◆ **ASSIGNED TASK**
A verbatim repeat of the lines below is required, with the pictures removed.

◆ **INPUT MATERIAL**
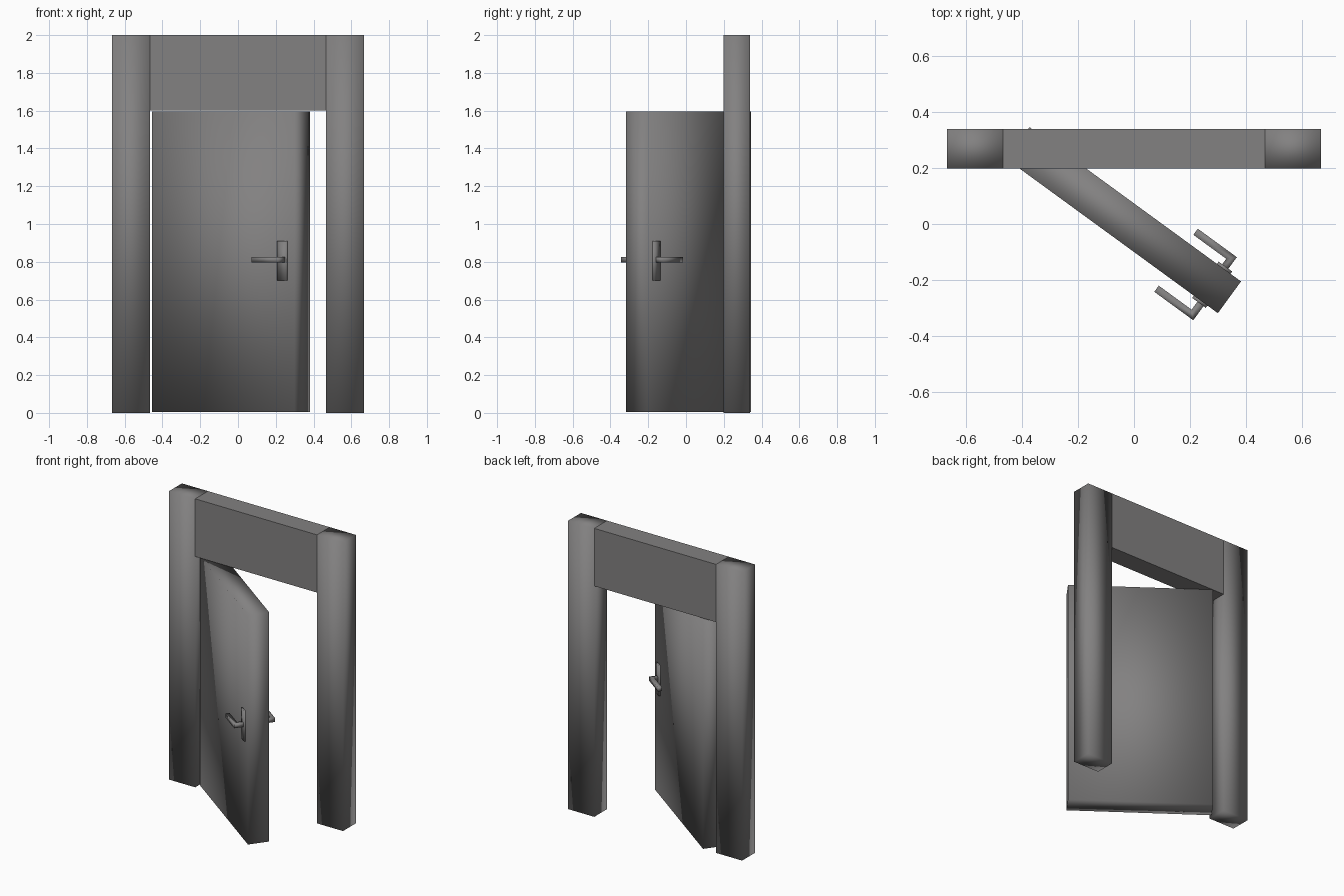
import bpy, bmesh, math
from mathutils import Matrix

if "Cube" in bpy.data.objects:
    bpy.data.objects.remove(bpy.data.objects["Cube"])

mat = bpy.data.materials.new("dark grey")
mat.diffuse_color = (0.225, 0.22, 0.22, 1)
mat.use_nodes = True
mat.node_tree.nodes["Principled BSDF"].inputs["Base Color"].default_value = mat.diffuse_color


def prism(name, outline, z0, z1, smooth=True, matrix=None):
    """Extrude a flat outline from z0 up to z1."""
    bm = bmesh.new()
    face = bm.faces.new([bm.verts.new((x, y, z0)) for x, y in outline])
    top = bmesh.ops.extrude_face_region(bm, geom=[face])["geom"]
    verts = [v for v in top if isinstance(v, bmesh.types.BMVert)]
    bmesh.ops.translate(bm, verts=verts, vec=(0, 0, z1 - z0))
    bmesh.ops.recalc_face_normals(bm, faces=bm.faces)
    for f in bm.faces:
        f.smooth = smooth
    mesh = bpy.data.meshes.new(name)
    bm.to_mesh(mesh)
    bm.free()
    mesh.materials.append(mat)
    ob = bpy.data.objects.new(name, mesh)
    bpy.context.collection.objects.link(ob)
    if matrix:
        ob.matrix_world = matrix
    return ob


def rect(x0, x1, y0, y1):
    return [(x0, y0), (x1, y0), (x1, y1), (x0, y1)]


# Door frame: two soft-shaded posts and a flat lintel
Y0, Y1 = 0.198, 0.338
prism("left_post", rect(-0.667, -0.467, Y0, Y1), 0, 2)
prism("right_post", rect(0.467, 0.667, Y0, Y1), 0, 2)
prism("lintel", rect(-0.467, 0.467, Y0, Y1), 1.6, 2, smooth=False)

# Open door leaf, local x along the leaf, local y through its thickness
swing = Matrix.Translation((-0.455, 0.232, 0)) @ Matrix.Rotation(math.radians(-36.1), 4, 'Z')
THICK = 0.14
prism("door", rect(0, 0.933, 0, THICK), 0.005, 1.595, matrix=swing)

# Handles: plate and L-shaped lever on each side
for side, base, sign, reach, end in (("front", 0, -1, 0.072, 0.877),
                                     ("back", THICK, 1, 0.061, 0.870)):
    y = lambda d: base + sign * d
    prism(side + "_handle_plate", rect(0.827, 0.887, y(-0.004), y(0.01)),
          0.70, 0.91, matrix=swing)
    w, tip = 0.027, end - 0.172
    lever = [(end, y(-0.004)), (end, y(reach)), (tip, y(reach)), (tip, y(reach - w)),
             (end - w, y(reach - w)), (end - w, y(-0.004))]
    prism(side + "_handle_lever", lever, 0.797, 0.825, matrix=swing)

◆ **TASK OUTPUT**
import bpy, bmesh, math
from mathutils import Matrix

if "Cube" in bpy.data.objects:
    bpy.data.objects.remove(bpy.data.objects["Cube"])

mat = bpy.data.materials.new("dark grey")
mat.diffuse_color = (0.225, 0.22, 0.22, 1)
mat.use_nodes = True
mat.node_tree.nodes["Principled BSDF"].inputs["Base Color"].default_value = mat.diffuse_color


def prism(name, outline, z0, z1, smooth=True, matrix=None):
    """Extrude a flat outline from z0 up to z1."""
    bm = bmesh.new()
    face = bm.faces.new([bm.verts.new((x, y, z0)) for x, y in outline])
    top = bmesh.ops.extrude_face_region(bm, geom=[face])["geom"]
    verts = [v for v in top if isinstance(v, bmesh.types.BMVert)]
    bmesh.ops.translate(bm, verts=verts, vec=(0, 0, z1 - z0))
    bmesh.ops.recalc_face_normals(bm, faces=bm.faces)
    for f in bm.faces:
        f.smooth = smooth
    mesh = bpy.data.meshes.new(name)
    bm.to_mesh(mesh)
    bm.free()
    mesh.materials.append(mat)
    ob = bpy.data.objects.new(name, mesh)
    bpy.context.collection.objects.link(ob)
    if matrix:
        ob.matrix_world = matrix
    return ob


def rect(x0, x1, y0, y1):
    return [(x0, y0), (x1, y0), (x1, y1), (x0, y1)]


# Door frame: two soft-shaded posts and a flat lintel
Y0, Y1 = 0.198, 0.338
prism("left_post", rect(-0.667, -0.467, Y0, Y1), 0, 2)
prism("right_post", rect(0.467, 0.667, Y0, Y1), 0, 2)
prism("lintel", rect(-0.467, 0.467, Y0, Y1), 1.6, 2, smooth=False)

# Open door leaf, local x along the leaf, local y through its thickness
swing = Matrix.Translation((-0.455, 0.232, 0)) @ Matrix.Rotation(math.radians(-36.1), 4, 'Z')
THICK = 0.14
prism("door", rect(0, 0.933, 0, THICK), 0.005, 1.595, matrix=swing)

# Handles: plate and L-shaped lever on each side
for side, base, sign, reach, end in (("front", 0, -1, 0.072, 0.877),
                                     ("back", THICK, 1, 0.061, 0.870)):
    y = lambda d: base + sign * d
    prism(side + "_handle_plate", rect(0.827, 0.887, y(-0.004), y(0.01)),
          0.70, 0.91, matrix=swing)
    w, tip = 0.027, end - 0.172
    lever = [(end, y(-0.004)), (end, y(reach)), (tip, y(reach)), (tip, y(reach - w)),
             (end - w, y(reach - w)), (end - w, y(-0.004))]
    prism(side + "_handle_lever", lever, 0.797, 0.825, matrix=swing)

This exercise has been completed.